I’ve been trying to work out a trip to New Zealand for a few years now, mainly because it continually pops up on the radar as the Australasian nation with the most interesting craft beer scene – with all due respects to Australia and Japan – and now I have one more reason to want to visit: Renaissance Brewing.
I admit that I was utterly ignorant of Renaissance until a local beer importer last week dropped off a few sample bottles of their beer. Now that I know, however, I’m itching to try more!
My tasting experience began with their Elemental Porter, which reminds me of nothing so much as the Meantime Porter from England, a beer I hold in quite high esteem. Not so much because they taste identical – they do not – but because their inspiration appears to come from a similar source, giving each a gently rounded and mildly sweet character and soothing countenance.

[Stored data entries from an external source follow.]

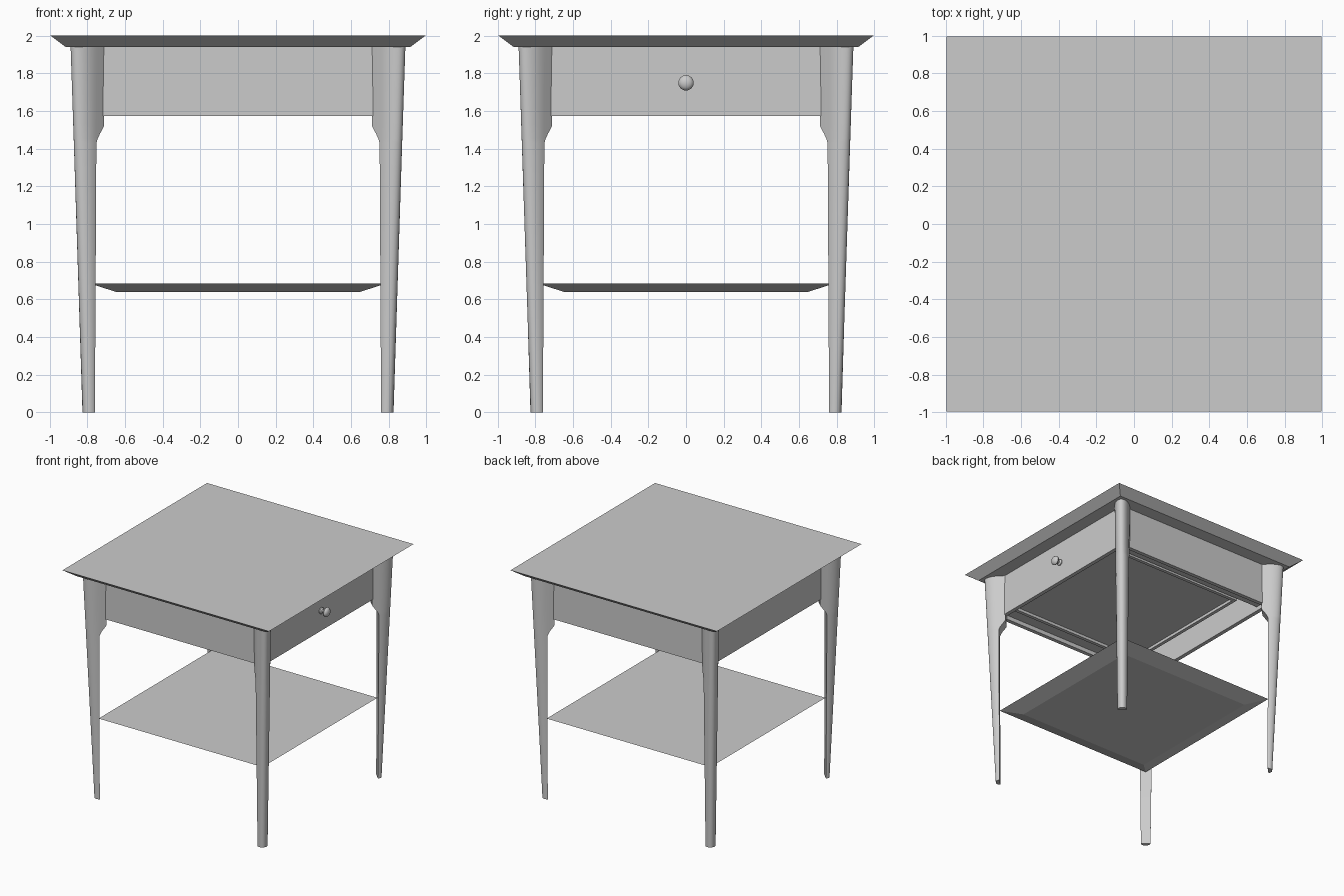
import bpy, bmesh, math
from mathutils import Vector

cube = bpy.data.objects.get("Cube")
if cube:
    bpy.data.objects.remove(cube, do_unlink=True)

# Single flat finish
grey = bpy.data.materials.new("plain grey")
GREY = (0.6, 0.6, 0.6, 1)
grey.diffuse_color = GREY
grey.use_nodes = True
grey.node_tree.nodes["Principled BSDF"].inputs["Base Color"].default_value = GREY


def loft(name, rings, smooth=False):
    """Skin a stack of equal-length rings and cap both ends."""
    bm = bmesh.new()
    rows = [[bm.verts.new(p) for p in ring] for ring in rings]
    n = len(rows[0])
    for a, b in zip(rows, rows[1:]):
        for i in range(n):
            j = (i + 1) % n
            bm.faces.new((a[i], a[j], b[j], b[i]))
    bm.faces.new(rows[0][::-1])
    bm.faces.new(rows[-1])
    bmesh.ops.recalc_face_normals(bm, faces=bm.faces)
    mesh = bpy.data.meshes.new(name)
    bm.to_mesh(mesh)
    bm.free()
    mesh.materials.append(grey)
    obj = bpy.data.objects.new(name, mesh)
    bpy.context.collection.objects.link(obj)
    if smooth:
        bpy.ops.object.select_all(action='DESELECT')
        obj.select_set(True)
        bpy.context.view_layer.objects.active = obj
        bpy.ops.object.shade_smooth_by_angle(angle=math.radians(35))
    return obj


def rect(x0, x1, y0, y1, z):
    return [(x0, y0, z), (x1, y0, z), (x1, y1, z), (x0, y1, z)]


def box(name, x0, x1, y0, y1, z0, z1):
    return loft(name, [rect(x0, x1, y0, y1, z0), rect(x0, x1, y0, y1, z1)])


def undercut_board(name, top_half, bottom_half, z0, z1):
    a, b = bottom_half, top_half
    return loft(name, [rect(-a, a, -a, a, z0), rect(-b, b, -b, b, z1)])


# Table top and shelf, both with undercut edges
undercut_board("table_top", 0.995, 0.915, 1.94, 2.0)
undercut_board("lower_shelf", 0.79, 0.65, 0.64, 0.685)

# Tapered legs: D-shaped section on the diagonal, with an inner shoulder block
LEG_LEVELS = [(0, 0), (1.43, 0.001), (1.455, 0.012), (1.48, 0.028),
              (1.50, 0.044), (1.52, 0.057), (1.945, 0.057)]


def leg_ring(z, block, sx, sy):
    t = z / 1.945
    back = 1.116 + 0.007 * t      # flat inner face, along the diagonal
    half = 0.040 + 0.022 * t      # half width
    bulge = 0.034 + 0.086 * t     # rounded outer side
    inner = back - max(block, 0.001)
    pts = [(inner, half), (inner, -half)]
    for i in range(17):
        a = -math.pi / 2 + math.pi * i / 16
        pts.append((back + bulge * math.cos(a), half * math.sin(a)))
    r = math.sqrt(0.5)
    return [(sx * (d - w) * r, sy * (d + w) * r, z) for d, w in pts]


for sx, side in ((1, "left"), (-1, "right")):
    for sy, end in ((-1, "front"), (1, "back")):
        loft(f"{end}_{side}_leg",
             [leg_ring(z, b, sx, sy) for z, b in LEG_LEVELS], smooth=True)

# Apron panels; the left one is the drawer front
P, T, L = 0.80, 0.035, 0.735
box("front_apron", -L, L, -P, -P + T, 1.573, 1.945)
box("back_apron", -L, L, P - T, P, 1.573, 1.945)
box("right_apron", -P, -P + T, -L, L, 1.573, 1.945)
box("drawer_front", P - T, P, -L, L, 1.573, 1.945)

# Drawer box and its runners
box("drawer_bottom", -0.54, 0.77, -0.65, 0.65, 1.625, 1.645)
box("drawer_back", -0.56, -0.53, -0.66, 0.66, 1.60, 1.88)
for s, name in ((-1, "front"), (1, "back")):
    ys = sorted((s * 0.63, s * 0.66))
    box(f"drawer_{name}_side", -0.55, 0.77, ys[0], ys[1], 1.60, 1.88)
    ys = sorted((s * 0.67, s * 0.77))
    box(f"{name}_runner", -0.77, 0.77, ys[0], ys[1], 1.61, 1.65)

# Turned knob on the drawer front: (x, radius)
KNOB = [(0.79, 0.027), (0.808, 0.027), (0.814, 0.022), (0.818, 0.014),
        (0.832, 0.014), (0.837, 0.028), (0.845, 0.038), (0.854, 0.041),
        (0.864, 0.037), (0.873, 0.026), (0.878, 0.010)]
loft("drawer_knob",
     [[(x, r * math.cos(k * math.tau / 24), 1.75 + r * math.sin(k * math.tau / 24))
       for k in range(24)] for x, r in KNOB], smooth=True)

In the Renaissance beer I get plummy fruit layered over with cocoa, coffee, vanilla and raisin, all accented with just a hint of smoke and ending in a more roasty, drying finish. All in all, a most pleasant experience and just right for, as the label suggests, “almost anything off the barbeque.”
The next beer, Craftsman Chocolate Oatmeal Stout, proved a bit confounding, as while it had a lovely aroma – luscious, thick chocolaty notes and hints of burnt caramel and smoke – the body seemed curiously thin and uneven, with roast and smoke and notes of chocolate and not a whole lot else, culminating in an almost burnt finish. Insofar as it poured with a sad and fast-disappearing head, while its brewery mates all presented beautifully, I have to wonder if perhaps something was amiss with this particular bottle. (All the more reason to visit New Zealand!)
Without knowing it, I had saved the best for last: Stonecutter Scotch Ale. This deep brown delight adds a waft of smokiness to a remarkably complex aroma of caramel, milk chocolate, a bit of smokiness, raisins, black cherries and plums and vanilla – and layers flavour on top of flavour in the body. The start offers stewed fruit with raisin and date accents, before becoming more chocolate-caramelly, roasty and just a wee bit coffee-ish, all ending is a very pleasant, lingering finish with roast, sweet malt, drying hop and alcohol in terrific harmony. At 7% alcohol and with a cellar temperature chill to it, the Stonecutter is an ale I could enjoy on the conclusion of any day, cheering me on the bad ones and adding a welcome exclamation point to the good ones!